Which of the lines below contain the string "range"? Pull each one out of the data.

------ DATA FOR THE TASK ------

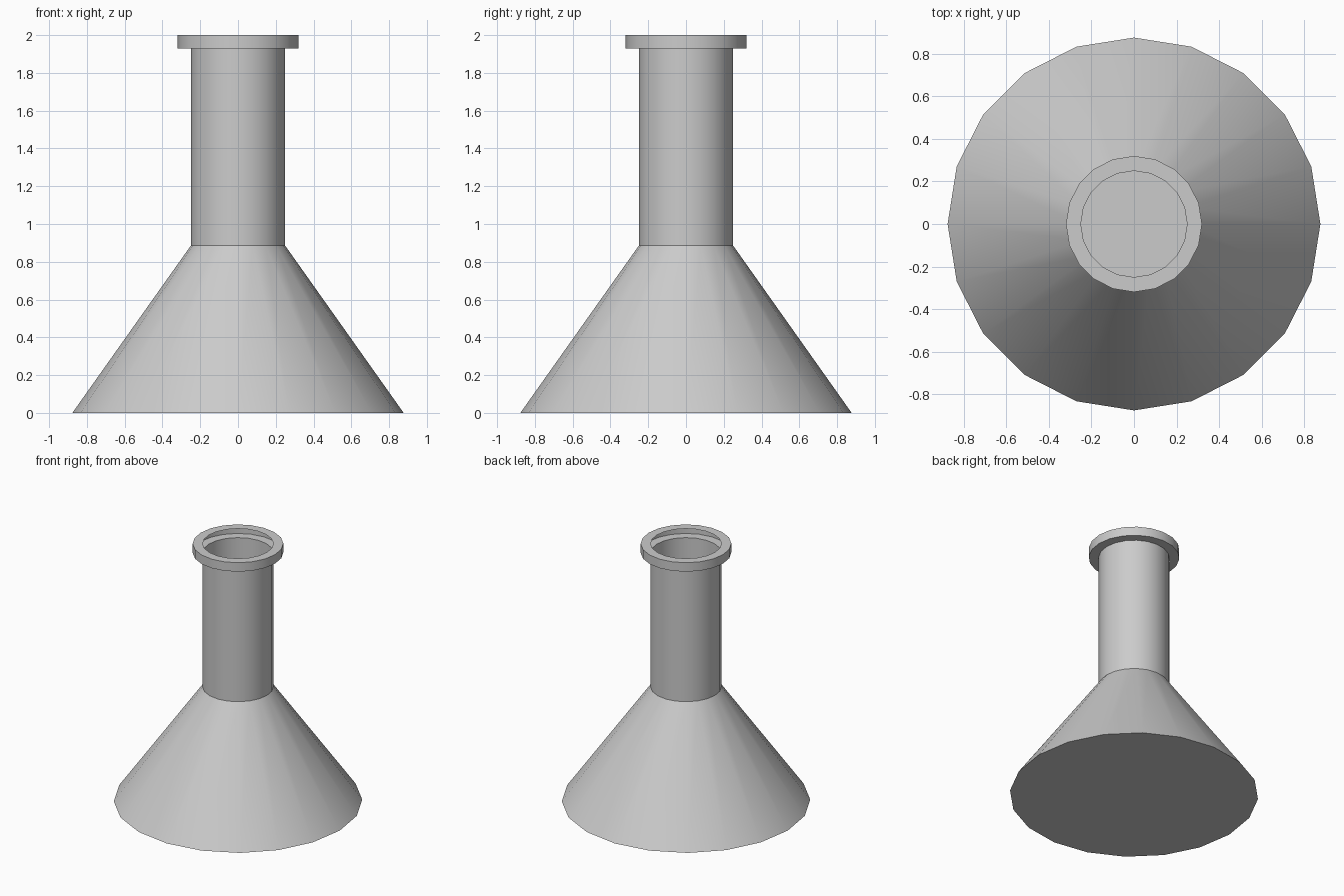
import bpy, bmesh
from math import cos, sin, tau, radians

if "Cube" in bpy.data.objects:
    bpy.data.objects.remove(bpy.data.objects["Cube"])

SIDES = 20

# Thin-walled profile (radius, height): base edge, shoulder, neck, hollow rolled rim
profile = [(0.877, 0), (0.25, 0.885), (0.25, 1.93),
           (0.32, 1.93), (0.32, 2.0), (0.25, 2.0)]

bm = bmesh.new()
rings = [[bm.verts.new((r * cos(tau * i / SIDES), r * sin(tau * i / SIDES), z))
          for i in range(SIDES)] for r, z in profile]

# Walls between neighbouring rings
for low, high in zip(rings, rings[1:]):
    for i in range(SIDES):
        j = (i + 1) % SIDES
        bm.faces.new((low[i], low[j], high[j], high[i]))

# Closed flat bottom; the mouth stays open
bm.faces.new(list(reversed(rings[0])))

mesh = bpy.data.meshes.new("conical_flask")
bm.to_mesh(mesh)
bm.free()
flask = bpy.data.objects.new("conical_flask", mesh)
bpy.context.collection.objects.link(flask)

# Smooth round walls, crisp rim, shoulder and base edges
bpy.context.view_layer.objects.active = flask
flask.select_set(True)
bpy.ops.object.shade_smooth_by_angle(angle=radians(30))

------

* **OUTPUT OF THE EXERCISE**:
          for i in range(SIDES)] for r, z in profile]
    for i in range(SIDES):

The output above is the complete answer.